Greg Dadika, who was in-house counsel at C. R. Bard at the time and is now a shareholder at Greenberg Traurig, remembers Ducca’s work in the case.

The plaintiff had denied having any other products implanted when deposed, he said, but then for the first time on cross-examination, remembered that she may have had a third procedure.

After the plaintiff made the admission, Ducca mobilized a team to track down the decade-old medical records “in the middle of nowhere Texas,” Dadika said.

The plaintiff didn’t remember where she had the procedure, but had indicated in her testimony that it might’ve been at a Catholic hospital, Dadika said. It was enough for Ducca, who found the medical records the next day.

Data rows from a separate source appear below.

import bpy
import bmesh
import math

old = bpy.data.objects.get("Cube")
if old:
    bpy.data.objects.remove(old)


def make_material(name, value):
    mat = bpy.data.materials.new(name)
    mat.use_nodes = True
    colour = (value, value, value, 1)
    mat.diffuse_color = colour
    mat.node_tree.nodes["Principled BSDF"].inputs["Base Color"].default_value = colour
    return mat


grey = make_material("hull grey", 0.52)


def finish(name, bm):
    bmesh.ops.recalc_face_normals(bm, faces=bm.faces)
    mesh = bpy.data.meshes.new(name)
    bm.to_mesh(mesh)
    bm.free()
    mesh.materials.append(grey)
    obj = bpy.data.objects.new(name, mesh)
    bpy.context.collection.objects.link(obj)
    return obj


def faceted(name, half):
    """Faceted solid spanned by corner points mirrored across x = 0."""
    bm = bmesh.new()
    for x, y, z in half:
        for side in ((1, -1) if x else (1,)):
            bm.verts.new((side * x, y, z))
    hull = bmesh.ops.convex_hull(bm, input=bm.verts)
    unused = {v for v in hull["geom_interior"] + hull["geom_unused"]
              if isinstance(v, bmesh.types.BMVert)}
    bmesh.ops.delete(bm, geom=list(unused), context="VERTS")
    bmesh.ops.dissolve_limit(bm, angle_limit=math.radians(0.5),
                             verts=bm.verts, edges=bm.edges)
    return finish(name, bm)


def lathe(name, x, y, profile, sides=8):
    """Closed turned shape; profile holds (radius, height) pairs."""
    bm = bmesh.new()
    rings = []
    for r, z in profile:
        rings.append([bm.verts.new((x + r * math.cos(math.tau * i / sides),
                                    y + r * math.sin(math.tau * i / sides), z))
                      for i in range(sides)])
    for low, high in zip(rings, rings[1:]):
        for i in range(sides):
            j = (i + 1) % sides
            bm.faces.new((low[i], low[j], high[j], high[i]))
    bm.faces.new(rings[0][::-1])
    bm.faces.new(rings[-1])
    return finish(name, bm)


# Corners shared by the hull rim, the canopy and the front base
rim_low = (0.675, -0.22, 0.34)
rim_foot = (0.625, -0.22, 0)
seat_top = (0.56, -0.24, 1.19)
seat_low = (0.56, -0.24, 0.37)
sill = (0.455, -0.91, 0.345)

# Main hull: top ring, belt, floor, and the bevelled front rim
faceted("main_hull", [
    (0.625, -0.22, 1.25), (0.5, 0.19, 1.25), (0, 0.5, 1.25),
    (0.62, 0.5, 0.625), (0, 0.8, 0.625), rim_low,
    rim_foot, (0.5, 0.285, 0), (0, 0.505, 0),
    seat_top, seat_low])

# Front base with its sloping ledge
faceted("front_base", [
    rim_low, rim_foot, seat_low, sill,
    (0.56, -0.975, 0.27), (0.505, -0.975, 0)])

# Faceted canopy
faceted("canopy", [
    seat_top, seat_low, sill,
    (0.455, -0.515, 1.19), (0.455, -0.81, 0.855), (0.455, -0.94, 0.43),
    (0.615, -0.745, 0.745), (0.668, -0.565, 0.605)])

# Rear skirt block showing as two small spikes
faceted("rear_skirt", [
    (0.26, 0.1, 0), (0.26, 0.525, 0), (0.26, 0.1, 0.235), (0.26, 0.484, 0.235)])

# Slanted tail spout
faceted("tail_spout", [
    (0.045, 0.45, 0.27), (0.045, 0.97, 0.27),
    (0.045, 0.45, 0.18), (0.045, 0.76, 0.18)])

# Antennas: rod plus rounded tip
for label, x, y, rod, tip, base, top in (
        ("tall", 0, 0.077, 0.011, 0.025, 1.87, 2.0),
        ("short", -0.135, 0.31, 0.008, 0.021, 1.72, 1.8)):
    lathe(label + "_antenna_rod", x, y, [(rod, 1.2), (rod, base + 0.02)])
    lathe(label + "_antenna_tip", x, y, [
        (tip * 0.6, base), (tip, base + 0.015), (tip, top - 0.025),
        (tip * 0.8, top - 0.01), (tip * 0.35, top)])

Dadika said it enabled C. R. Bard’s trial team to ultimately prove what their expert had been saying: There were complications unrelated to those two products and more likely related to a third.

“It was a Columbo moment,” Dadika said.

“Rarely do you get a plaintiff to admit something not previously admitted and, despite getting the admission on a Tuesday afternoon, get the medical records produced and admitted by Wednesday to further support your expert’s view,” he said.

The team obtained a defense verdict in favor of C. R. Bard in February 2016.

Candace Camarata, associate general counsel at BD, which acquired C. R. Bard in 2017, has known Ducca since she went in-house in 2013. Although both had worked at Greenberg Traurig together, they were based in different offices and hadn’t crossed paths.

She described Ducca as “diligent and thorough,” as well as “colorful.”

“You can work with a lot of really good lawyers,” Camarata said, “but Ducca makes working together fun—an added bonus.”

To contact the reporter on this story: Holly Barker in Washington at

To contact the editors responsible for this story: Kibkabe Araya at; Carmen Castro-Pagán at; Lisa Helem at